In a sleepy world mired in carelessness and contentment, there are individuals who, like beacons in the night, illuminated the impending storms that others would rather ignore. The story of those who spent years warning of an impending war without being listened to or taken seriously is a narrative of persistence, conviction, and, ultimately, the dilemma of saying, “I told you so.”
I used to work for these Paul Reveres of the Jewish world. I’ve created PowerPoints for StandWithUs. Written newsletters for The (now defunct) Israel Project. Proofread fact sheets for the Zionist Organization of America.
I am proud of our mythbusting. I am saddened by the response.
It is taking every fiber in my being to hold back from that big, fat “I told you so.” Or more accurately, we told you so. We, the openly Zionist pro-Israel community, saw much of the current public fallout coming.
- We told you to reject the Iran Deal.
- We told you that college campuses and progressive spaces were being hijacked—and not to provide moral cover for this by supporting groups like, and especially, J Street.
- We told you that (some) people who say ‘Free Palestine’ want ‘Death to the Jews.’
To this day I stand by the statement that the Palestinian Authority is not a legitimate partner for peace. The PA is a terrorism endorser which celebrates Nazism in its school textbooks and human rights abuser who jails people who post simple Facebook memes. Here’s a tidbit from one of those very same ZOA fact sheets: From June 2007 through December of 2011, PA security forces detained more than 13,000 Palestinian Arabs. The PA tortured 96 percent of them, causing the death of six detainees and “chronic illness” in others. The PA is Hamas in sheep’s clothing. Anyone who thinks we should further legitimize this organization gives credence to anti-Semitism and anti-Americanism.
But if I say this even now, I’m castigated and discredited as a radical.
The Unheard Voices
Our protagonist pro-Israel groups have been clear advocates for decades. Tones and proposed solutions may differ; there are even certain phraseologies I’d like to change. Namely more leftist programming. I recognize we didn’t inspire Democrats, even though the California girl in me kept trying to push for more inclusive resources. But it shouldn’t matter. The facts should have been enough.
All the mainstream pro-Israel organizations saw the signs of unrest in government and college campuses and made it their mission to raise the alarm. Be it through articles, public speeches, or tireless lobbying, we worked diligently to persuade the Jewish community that ‘Never Again’ was not an inevitable outcome, but a defiance of history that requires dialogue, education, and strength. The claim that the Democratic Party was descending into antisemitism was seen as ludicrous. So was the sameness of anti-Zionism as antisemitism for that matter. Some people in our community still don’t believe us. They don’t believe us when we say the United Nations mocks our existence, or that the media holds Israel to a double-standard. They believe fake news stories. They trust CNN.

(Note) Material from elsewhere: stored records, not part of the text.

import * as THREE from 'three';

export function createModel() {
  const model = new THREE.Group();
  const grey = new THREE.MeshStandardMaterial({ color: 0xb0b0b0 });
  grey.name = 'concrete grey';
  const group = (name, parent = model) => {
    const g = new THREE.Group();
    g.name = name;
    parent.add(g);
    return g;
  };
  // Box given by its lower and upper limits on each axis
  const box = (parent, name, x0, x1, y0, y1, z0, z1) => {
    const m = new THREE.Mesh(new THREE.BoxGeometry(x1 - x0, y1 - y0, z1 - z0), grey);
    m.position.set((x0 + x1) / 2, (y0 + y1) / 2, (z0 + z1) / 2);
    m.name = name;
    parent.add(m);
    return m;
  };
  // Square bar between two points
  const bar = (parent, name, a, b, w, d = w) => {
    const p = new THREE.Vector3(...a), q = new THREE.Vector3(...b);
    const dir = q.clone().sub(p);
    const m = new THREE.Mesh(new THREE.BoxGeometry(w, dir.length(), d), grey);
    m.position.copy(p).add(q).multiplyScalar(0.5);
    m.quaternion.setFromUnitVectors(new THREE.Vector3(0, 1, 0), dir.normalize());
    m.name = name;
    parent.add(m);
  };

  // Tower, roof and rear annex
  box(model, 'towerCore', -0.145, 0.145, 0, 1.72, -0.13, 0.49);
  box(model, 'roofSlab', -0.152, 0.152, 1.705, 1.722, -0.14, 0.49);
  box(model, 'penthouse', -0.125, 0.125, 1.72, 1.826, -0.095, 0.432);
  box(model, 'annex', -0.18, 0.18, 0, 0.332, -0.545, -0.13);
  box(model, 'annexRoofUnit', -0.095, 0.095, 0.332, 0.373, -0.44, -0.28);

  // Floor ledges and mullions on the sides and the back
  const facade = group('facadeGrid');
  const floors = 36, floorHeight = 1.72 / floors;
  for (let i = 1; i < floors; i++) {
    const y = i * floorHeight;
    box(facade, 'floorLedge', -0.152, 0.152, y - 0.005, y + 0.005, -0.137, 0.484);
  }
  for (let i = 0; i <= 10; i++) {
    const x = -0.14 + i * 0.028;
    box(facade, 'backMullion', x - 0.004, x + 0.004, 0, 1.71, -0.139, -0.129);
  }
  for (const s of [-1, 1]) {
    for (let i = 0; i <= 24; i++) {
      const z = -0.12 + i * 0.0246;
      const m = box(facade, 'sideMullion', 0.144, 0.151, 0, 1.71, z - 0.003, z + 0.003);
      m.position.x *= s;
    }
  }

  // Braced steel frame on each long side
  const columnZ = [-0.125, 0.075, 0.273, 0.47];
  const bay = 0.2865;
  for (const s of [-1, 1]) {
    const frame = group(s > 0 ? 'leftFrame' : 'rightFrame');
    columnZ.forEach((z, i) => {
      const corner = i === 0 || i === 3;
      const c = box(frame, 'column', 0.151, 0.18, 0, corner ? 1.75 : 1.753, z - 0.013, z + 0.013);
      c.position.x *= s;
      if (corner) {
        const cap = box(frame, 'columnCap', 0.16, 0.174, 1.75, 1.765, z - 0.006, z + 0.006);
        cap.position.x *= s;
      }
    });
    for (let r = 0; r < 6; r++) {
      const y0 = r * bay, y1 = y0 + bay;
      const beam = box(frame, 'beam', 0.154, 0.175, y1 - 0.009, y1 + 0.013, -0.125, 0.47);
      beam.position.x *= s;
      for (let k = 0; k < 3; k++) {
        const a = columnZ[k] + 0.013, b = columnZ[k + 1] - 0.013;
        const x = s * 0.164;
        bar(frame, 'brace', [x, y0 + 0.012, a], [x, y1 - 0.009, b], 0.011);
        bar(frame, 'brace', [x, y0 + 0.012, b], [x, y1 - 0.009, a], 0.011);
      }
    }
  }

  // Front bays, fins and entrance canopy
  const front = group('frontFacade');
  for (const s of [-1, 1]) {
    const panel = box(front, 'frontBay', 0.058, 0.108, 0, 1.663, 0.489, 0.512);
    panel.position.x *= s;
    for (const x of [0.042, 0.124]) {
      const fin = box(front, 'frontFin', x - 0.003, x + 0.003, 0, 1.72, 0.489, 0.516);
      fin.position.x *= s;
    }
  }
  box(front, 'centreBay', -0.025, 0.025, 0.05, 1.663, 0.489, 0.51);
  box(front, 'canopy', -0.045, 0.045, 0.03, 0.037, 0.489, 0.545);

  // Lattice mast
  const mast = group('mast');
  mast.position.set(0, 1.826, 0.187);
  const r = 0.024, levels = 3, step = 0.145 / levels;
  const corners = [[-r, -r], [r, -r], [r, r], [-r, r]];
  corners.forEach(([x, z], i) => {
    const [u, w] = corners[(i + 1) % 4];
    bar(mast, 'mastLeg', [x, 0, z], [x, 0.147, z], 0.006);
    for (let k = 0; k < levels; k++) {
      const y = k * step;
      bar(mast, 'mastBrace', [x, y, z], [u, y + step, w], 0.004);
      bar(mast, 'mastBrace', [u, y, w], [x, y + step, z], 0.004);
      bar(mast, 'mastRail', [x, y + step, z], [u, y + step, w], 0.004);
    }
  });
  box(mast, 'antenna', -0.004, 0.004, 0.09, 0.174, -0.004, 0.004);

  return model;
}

They got caught up in the whirlwind of daily life, and the prospect of war seemed distant, even unthinkable, to many. In the face of skepticism, the pro-Israel groups persisted, but their efforts were met with cynicism and dismissive attitudes.
People refused to see the consequences of poorly written European border policies. They put romantic ideals over hard facts and statistics. They were embarrassed to take stands for Western principles—inexplicably siding with dictators over democracy, and ‘tolerance’ over women’s rights. They rolled their eyes at the ‘promotion of Western values’ —not seeing the solutions evident in Constitutional tenants of freedom. They infantilized the people of the Middle East and funded Palestinian UN textbooks that taught of Jewish scapegoats and suppressed autonomy. They turned their back on the people of Iran and legitimized its vicious regime. They took the position that all ways of life are equal and the inhumane oppression of peoples can be excused by ‘culture.’ They denied that systems of Capitalism are key to giving these same individuals opportunities for freedom, and instead condemned them to lives of never-ending, government-enforced, destitute poverty. They let France die. They disavowed America. They’d still abandon any ideological commitment against dictatorship or in favor of honest journalism to support PA President Mahmoud Abbas. They’d rather see the world they want to see it than work within the reality of what it is.
The “I told you so” moment is not a moment of pride—it is a moral dilemma. Does one use it as an opportunity to cast blame and make others feel the weight of their inaction? Or does one stress compassion? We are torn between the desire to hold those responsible accountable and the understanding that the time for accountability is now secondary to the urgent need for action and security.
The story of Jewish history serves as a poignant reminder of the importance of listening to those who raise their voices against impending disasters. It also challenges us to consider our response when they are vindicated.
I want to use this rare window to address members of our community who are rethinking their stances. The Jews who have donated to J Street (watch the J Street Challenge movie here and consider the Congress members it supports). Those who have contributed to international agencies for Palestinians without any oversight or transparency for how those funds are being used. The board members of expressly anti-Israel universities.
The best time to act was yesterday. The next best time to act is today.